Just about any layman can tell you that the Library of Alexandria is the most famous of lost libraries. But what is the most famous of lost books? Would you believe me if I told you it was the first book ever printed?
The Gutenberg Bible was not identified as the first book ever printed in the West until as late as the 18th century. When I first came across this fact, my initial question was simple: how was this possible? How could an artifact as momentous as the first printed book disappear over time?
The problem started with capitalism. Competing interests in the late 15th century led different printers to claim they were the first, or had some affiliation with the first. That’s no-brainer advertising: I’m the best—I invented it! Even as early as 1472, a letter referring to Gutenberg states that “they say” he invented printing. Confusion abounded. Some people claimed Gutenberg was the inventor; others put their money on Johann Fust, famous for the lawsuit he won against Gutenberg; still others argued for Nicolaus Jenson or Laurens Coster.
Considering that in the first printed book there was no colophon, which would have clearly stated the name of the printer and the year of printing, it’s no surprise that truth turned to murky gossip over the years.
How then did collectors ever find this first printed book after hundreds of years of rumor and speculation? The first step was separating the true inventor from his competitors. In the 18th century, all of the most important documents on Gutenberg were made available to the public. With the facts on paper all in one place, Gutenberg became the first and best choice of most scholars as the inventor. But what was the first book that he published?
To this, we turn to another book. Scholars noted a detail from one of the earliest accounts on the history of printing, Ulrich Zel’s Cologne Chronicle from 1499. Not only did Zel favor Gutenberg as the inventor, but he named the first book a Latin Bible, printed with very large type.
Armed with these clues, the Gutenberg Bible was then discovered in Cardinal Mazarin’s library at Paris in 1763. (This is why the book is sometimes called the Mazarin Bible.)
I can’t help but wonder, like Dr. Rosenbach (the greatest American book dealer of the 20th century), how many people must have touched the pages of that Bible without ever knowing that they were handling history.
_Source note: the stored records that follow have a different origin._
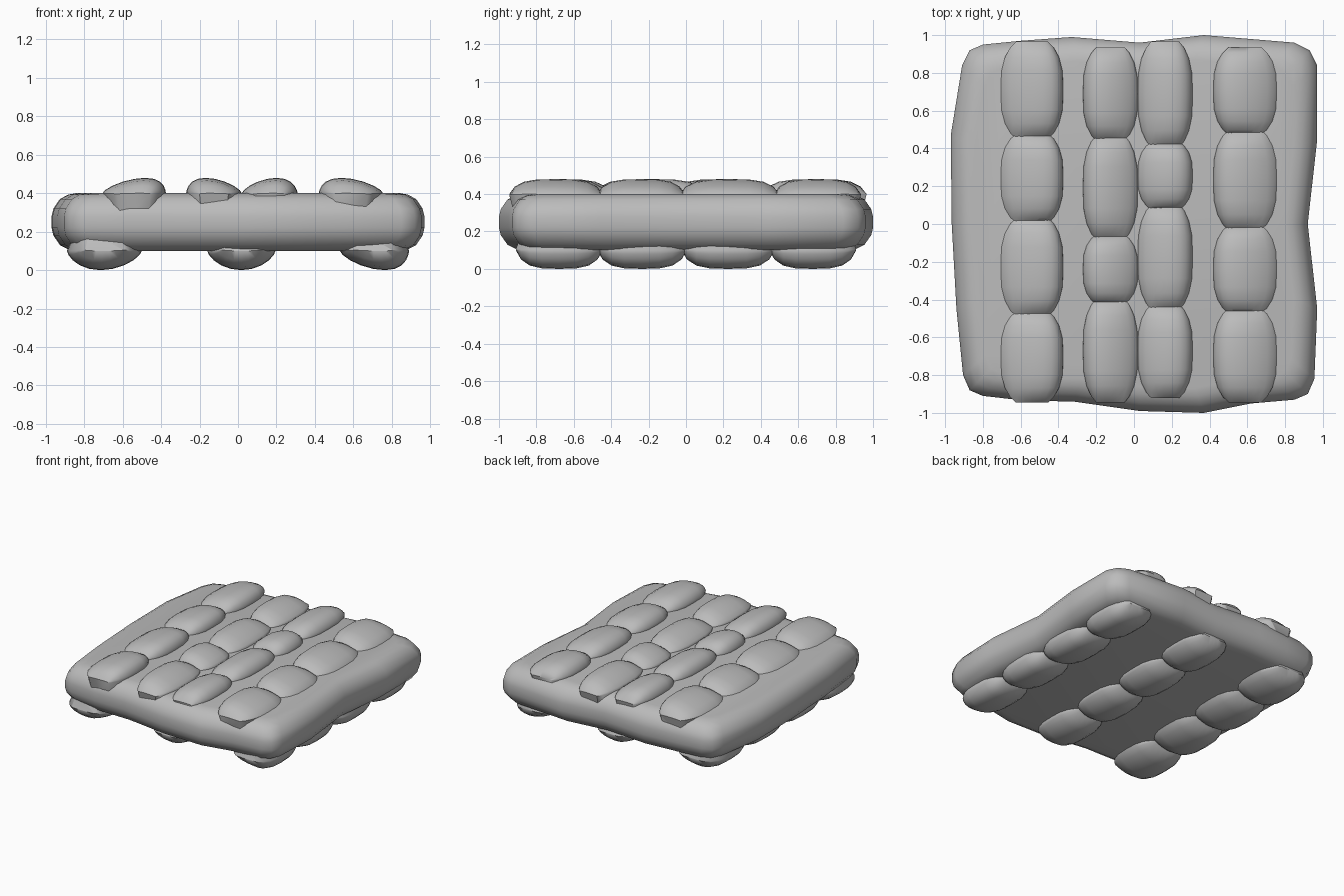
import bpy
import bmesh
import math

cube = bpy.data.objects.get("Cube")
if cube:
    bpy.data.objects.remove(cube, do_unlink=True)

stone = bpy.data.materials.new("stone_grey")
stone.use_nodes = True
colour = (0.5, 0.5, 0.5, 1)
stone.diffuse_color = colour
stone.node_tree.nodes["Principled BSDF"].inputs["Base Color"].default_value = colour


def loft(name, rings, angle):
    """Skin a list of closed rings and cap both ends."""
    bm = bmesh.new()
    loops = [[bm.verts.new(p) for p in ring] for ring in rings]
    n = len(loops[0])
    for a, b in zip(loops, loops[1:]):
        for i in range(n):
            j = (i + 1) % n
            bm.faces.new((a[i], a[j], b[j], b[i]))
    bm.faces.new(loops[0])
    bm.faces.new(loops[-1])
    bmesh.ops.recalc_face_normals(bm, faces=bm.faces)
    mesh = bpy.data.meshes.new(name)
    bm.to_mesh(mesh)
    bm.free()
    mesh.materials.append(stone)
    obj = bpy.data.objects.new(name, mesh)
    bpy.context.collection.objects.link(obj)
    bpy.ops.object.select_all(action="DESELECT")
    obj.select_set(True)
    bpy.context.view_layer.objects.active = obj
    bpy.ops.object.shade_smooth_by_angle(angle=math.radians(angle))


# Slab: uneven outline with rounded rim
outline = [
    (-.97, .47), (-.91, .84), (-.87, .92), (-.8, .95), (-.6, .97), (-.33, .99),
    (.03, .96), (.37, 1), (.85, .96), (.93, .92), (.97, .84), (.97, .45),
    (.92, 0), (.97, -.45), (.955, -.82), (.92, -.9), (.85, -.93), (.62, -.95),
    (.37, -1), (.03, -.99), (-.32, -.94), (-.58, -.935), (-.8, -.91),
    (-.87, -.88), (-.905, -.8), (-.94, -.45), (-.965, 0)]
rim = [(.1, .13), (.107, .09), (.13, .045), (.18, .01), (.22, 0)]
rim += [(.5 - z, d) for z, d in reversed(rim)]
loft("slab", [[(x * (1 - d), y * (1 - d), z) for x, y in outline]
              for z, d in rim], 45)

# Lump shape along its length: position, width, height
half = [(0, 1, 1), (.4, .98, .97), (.68, .87, .83), (.88, .7, .52), (1, .52, .05)]
stations = [(-t, w, h) for t, w, h in reversed(half[1:])] + half


def lump(name, x0, x1, y0, y1, base, rise, skew, depth):
    """Rounded lump leaning sideways, with its narrower root sunk into the slab."""
    cx, hw = (x0 + x1) / 2, (x1 - x0) / 2
    cy, hl = (y0 + y1) / 2, (y1 - y0) / 2
    rings = []
    for t, w, h in stations:
        root_y = cy + hl * t * .85
        ring = [(cx + hw * w * .8, root_y, base - depth),
                (cx - hw * w * .8, root_y, base - depth)]
        for i in range(11):
            a = math.pi * (1 - i / 10)
            s = abs(math.sin(a))
            x = math.cos(a) + skew * s * s
            ring.append((cx + hw * w * x, cy + hl * t,
                         base + rise * (h * s ** 1.35 - .05 * (1 - h))))
        rings.append(ring)
    loft(name, rings, 50)


def column(name, x0, x1, splits, base, rise, skew, depth):
    """Row of touching lumps running front to back."""
    last = len(splits) - 2
    for i, (y0, y1) in enumerate(zip(splits, splits[1:])):
        y0 -= .015 if i > 0 else 0
        y1 += .015 if i < last else 0
        lump(f"{name}_{i + 1}", x0, x1, y0, y1, base, rise, skew, depth)


# Lumps on the top face
top = [
    ("top_lump_right", -.705, -.375, (-.945, -.475, .02, .465, .965), .35),
    ("top_lump_mid_right", -.27, .02, (-.945, -.41, -.07, .455, .935), -.3),
    ("top_lump_mid_left", .02, .31, (-.92, -.44, .09, .42, .965), .25),
    ("top_lump_left", .42, .755, (-.945, -.46, -.02, .485, .935), -.3)]
for name, x0, x1, splits, skew in top:
    column(name, x0, x1, splits, .4, .08, skew, .15)

# Lumps on the underside
bottom = [
    ("bottom_lump_right", -.89, -.5, -.1),
    ("bottom_lump_middle", -.16, .195, 0),
    ("bottom_lump_left", .53, .89, .3)]
for name, x0, x1, skew in bottom:
    column(name, x0, x1, (-.91, -.46, -.01, .46, .91), .1, -.1, skew, -.1)
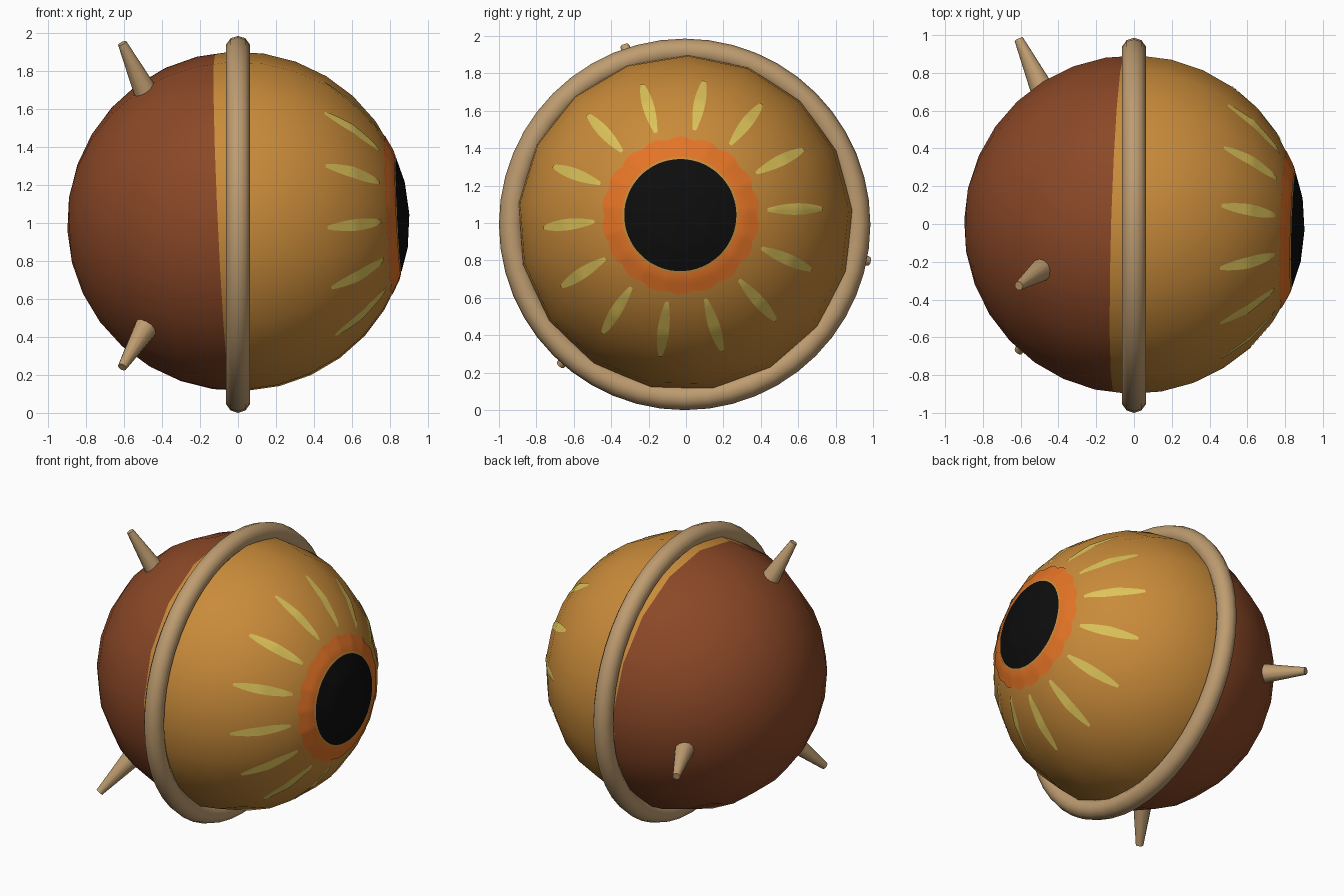
import bpy, bmesh, math
from mathutils import Vector, Matrix
from mathutils.bvhtree import BVHTree

if "Cube" in bpy.data.objects:
    bpy.data.objects.remove(bpy.data.objects["Cube"])

R = 0.9
C = Vector((0, -0.005, 1.003))
# gaze direction (slightly tilted) and the basis around it
D = Vector((0.9, -0.027, 0.042)).normalized()
E1 = (Vector((0, 1, 0)) - D * D.y).normalized()
E2 = D.cross(E1)


def mat(name, rgb):
    lin = [((c / 255 + 0.055) / 1.055) ** 2.4 if c > 10 else c / 255 / 12.92 for c in rgb]
    m = bpy.data.materials.new(name)
    m.diffuse_color = (*lin, 1)
    m.use_nodes = True
    m.node_tree.nodes["Principled BSDF"].inputs["Base Color"].default_value = m.diffuse_color
    return m


BROWN = mat("rust brown", (139, 72, 39))
OCHRE = mat("ochre", (201, 139, 58))
TAN = mat("bone tan", (190, 156, 112))
ORANGE = mat("orange", (228, 116, 38))
YELLOW = mat("pale yellow", (222, 196, 90))
BLACK = mat("black", (13, 13, 13))


def direction(theta, phi):
    return D * math.cos(theta) + (E1 * math.cos(phi) + E2 * math.sin(phi)) * math.sin(theta)


def grid(func, nu, nv):
    """Quad sheet from func(u, v), u and v in 0..1."""
    bm = bmesh.new()
    vs = [[bm.verts.new(func(i / nu, j / nv)) for j in range(nv + 1)] for i in range(nu + 1)]
    for i in range(nu):
        for j in range(nv):
            bm.faces.new((vs[i][j], vs[i + 1][j], vs[i + 1][j + 1], vs[i][j + 1]))
    bmesh.ops.remove_doubles(bm, verts=bm.verts, dist=1e-4)
    return bm


def finish(bm, name, *mats):
    me = bpy.data.meshes.new(name)
    for f in bm.faces:
        f.smooth = True
    bm.to_mesh(me)
    bm.free()
    for m in mats:
        me.materials.append(m)
    ob = bpy.data.objects.new(name, me)
    bpy.context.collection.objects.link(ob)
    return ob


# Ball: 17-sided sphere, split into brown back and ochre front
PHASE = math.radians(88.8)
ball = grid(lambda u, v: C + R * direction(math.pi * u, PHASE + math.tau * v), 16, 17)
bvh = BVHTree.FromBMesh(ball)
cut = C - D * 0.08
bmesh.ops.bisect_plane(ball, geom=ball.verts[:] + ball.edges[:] + ball.faces[:],
                       plane_co=cut, plane_no=D)
for f in ball.faces:
    f.material_index = 1 if (f.calc_center_median() - cut).dot(D) > 0 else 0
finish(ball, "ball", BROWN, OCHRE)


def on_ball(r, phi, lift=0.004):
    """Point just above the ball at distance r from the gaze axis."""
    d = direction(math.asin(r / R), phi)
    hit = bvh.ray_cast(C, d)[0]
    return (hit if hit else C + d * R) + d * lift


# Pupil and scalloped iris
finish(grid(lambda u, v: on_ball(0.30 * u, math.tau * v), 12, 68), "pupil", BLACK)


def iris(u, v):
    outer = 0.408 + 0.016 * abs(math.sin(math.pi * 18 * v))
    return on_ball(0.312 + (outer - 0.312) * u, math.tau * v)


finish(grid(iris, 5, 144), "iris", ORANGE)

# Rays around the iris, slightly wider towards the outside
for k in range(14):
    a = math.radians(3.8) + math.tau * k / 14

    def ray(u, v):
        r = 0.465 + 0.285 * u
        half = 0.031 * (math.sin(math.pi * (0.04 + 0.92 * u ** 1.15))) ** 0.6
        return on_ball(r, a + (2 * v - 1) * half / r)

    finish(grid(ray, 12, 4), f"ray_{k + 1}", YELLOW)

# Ring around the middle
bpy.ops.mesh.primitive_torus_add(location=(0, -0.007, 0.993), rotation=(0, math.pi / 2, 0),
                                 major_segments=48, minor_segments=10,
                                 major_radius=0.927, minor_radius=0.066)
ring = bpy.context.object
ring.name = "ring"
ring.data.materials.append(TAN)
bpy.ops.object.shade_smooth()

# Three tapered spikes on the back half
for k in range(3):
    a = math.radians(108.6 + 120 * k)
    out = Vector((0, math.cos(a), math.sin(a)))
    mid = Vector((0, -0.007, 0.995))
    base = mid + out * 0.68 + Vector((-0.462, 0, 0))
    tip = mid + out * 1.005 + Vector((-0.61, 0, 0))
    axis = tip - base
    bpy.ops.mesh.primitive_cone_add(vertices=12, radius1=0.07, radius2=0.024,
                                    depth=axis.length, location=(base + tip) / 2,
                                    rotation=axis.to_track_quat('Z', 'Y').to_euler())
    spike = bpy.context.object
    spike.name = f"spike_{k + 1}"
    spike.data.materials.append(TAN)
    bpy.ops.object.shade_smooth_by_angle(angle=math.radians(40))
How many of you have seen a Gutenberg Bible? Or a book printed in the 15th century?